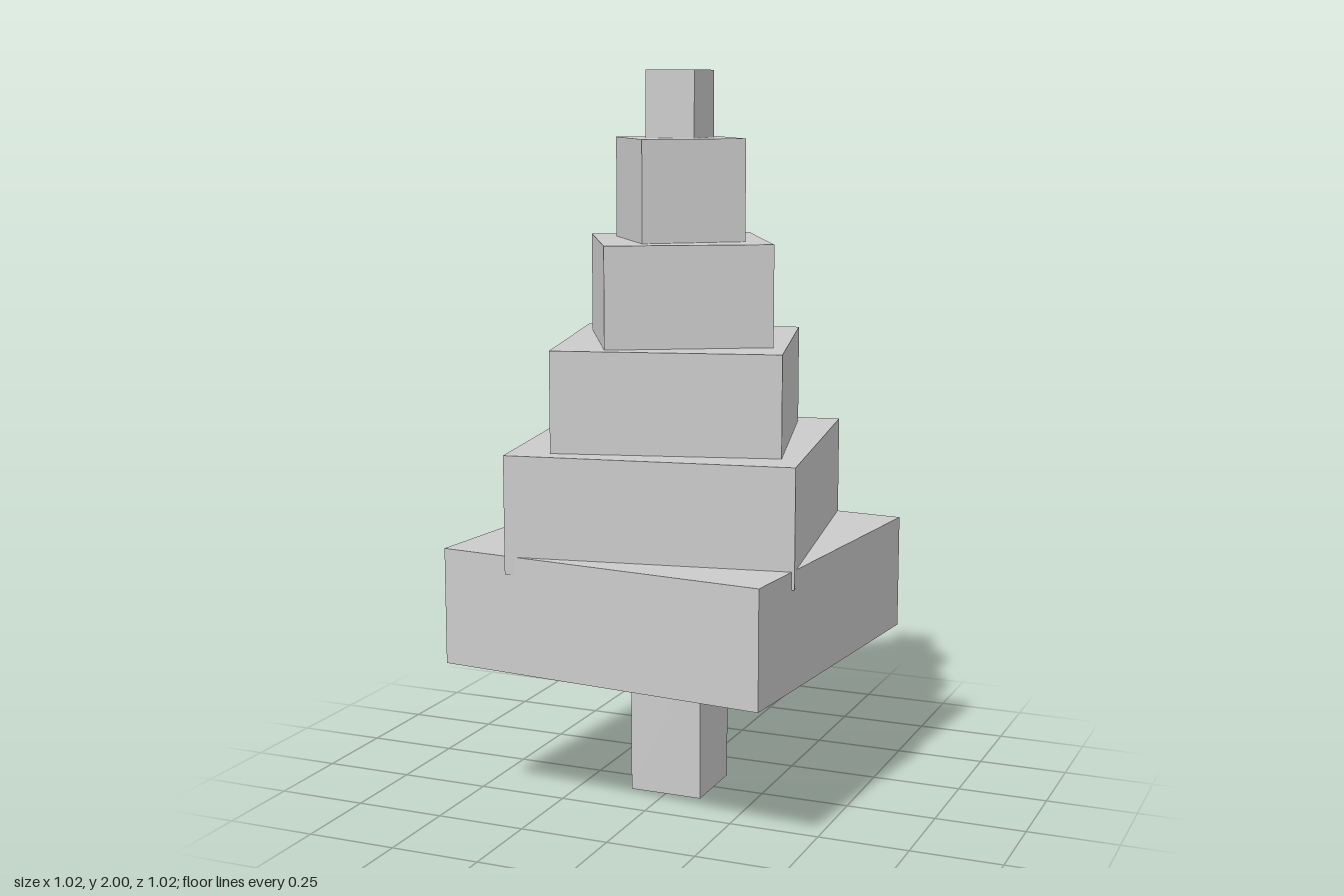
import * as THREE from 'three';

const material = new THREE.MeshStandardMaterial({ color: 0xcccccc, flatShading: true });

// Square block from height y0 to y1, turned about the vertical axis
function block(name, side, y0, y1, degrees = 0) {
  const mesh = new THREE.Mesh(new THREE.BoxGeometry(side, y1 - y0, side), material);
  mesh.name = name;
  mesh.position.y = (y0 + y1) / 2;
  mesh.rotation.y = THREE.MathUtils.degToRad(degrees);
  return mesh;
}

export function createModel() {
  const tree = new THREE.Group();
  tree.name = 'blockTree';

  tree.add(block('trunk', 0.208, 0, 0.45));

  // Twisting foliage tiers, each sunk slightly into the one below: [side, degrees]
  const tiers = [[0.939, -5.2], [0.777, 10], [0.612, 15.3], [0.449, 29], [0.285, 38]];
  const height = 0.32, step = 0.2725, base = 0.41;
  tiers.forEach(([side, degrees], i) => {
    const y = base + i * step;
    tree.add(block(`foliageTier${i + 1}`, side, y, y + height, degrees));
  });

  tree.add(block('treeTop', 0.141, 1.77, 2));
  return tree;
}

════════════════════

Your objective
With the line containing "mesh.position.y = (y0 + y1) / 2;" as the start and the last line of the entries as the end, print that whole span exactly.

Output of the task
  mesh.position.y = (y0 + y1) / 2;
  mesh.rotation.y = THREE.MathUtils.degToRad(degrees);
  return mesh;
}

export function createModel() {
  const tree = new THREE.Group();
  tree.name = 'blockTree';

  tree.add(block('trunk', 0.208, 0, 0.45));

  // Twisting foliage tiers, each sunk slightly into the one below: [side, degrees]
  const tiers = [[0.939, -5.2], [0.777, 10], [0.612, 15.3], [0.449, 29], [0.285, 38]];
  const height = 0.32, step = 0.2725, base = 0.41;
  tiers.forEach(([side, degrees], i) => {
    const y = base + i * step;
    tree.add(block(`foliageTier${i + 1}`, side, y, y + height, degrees));
  });

  tree.add(block('treeTop', 0.141, 1.77, 2));
  return tree;
}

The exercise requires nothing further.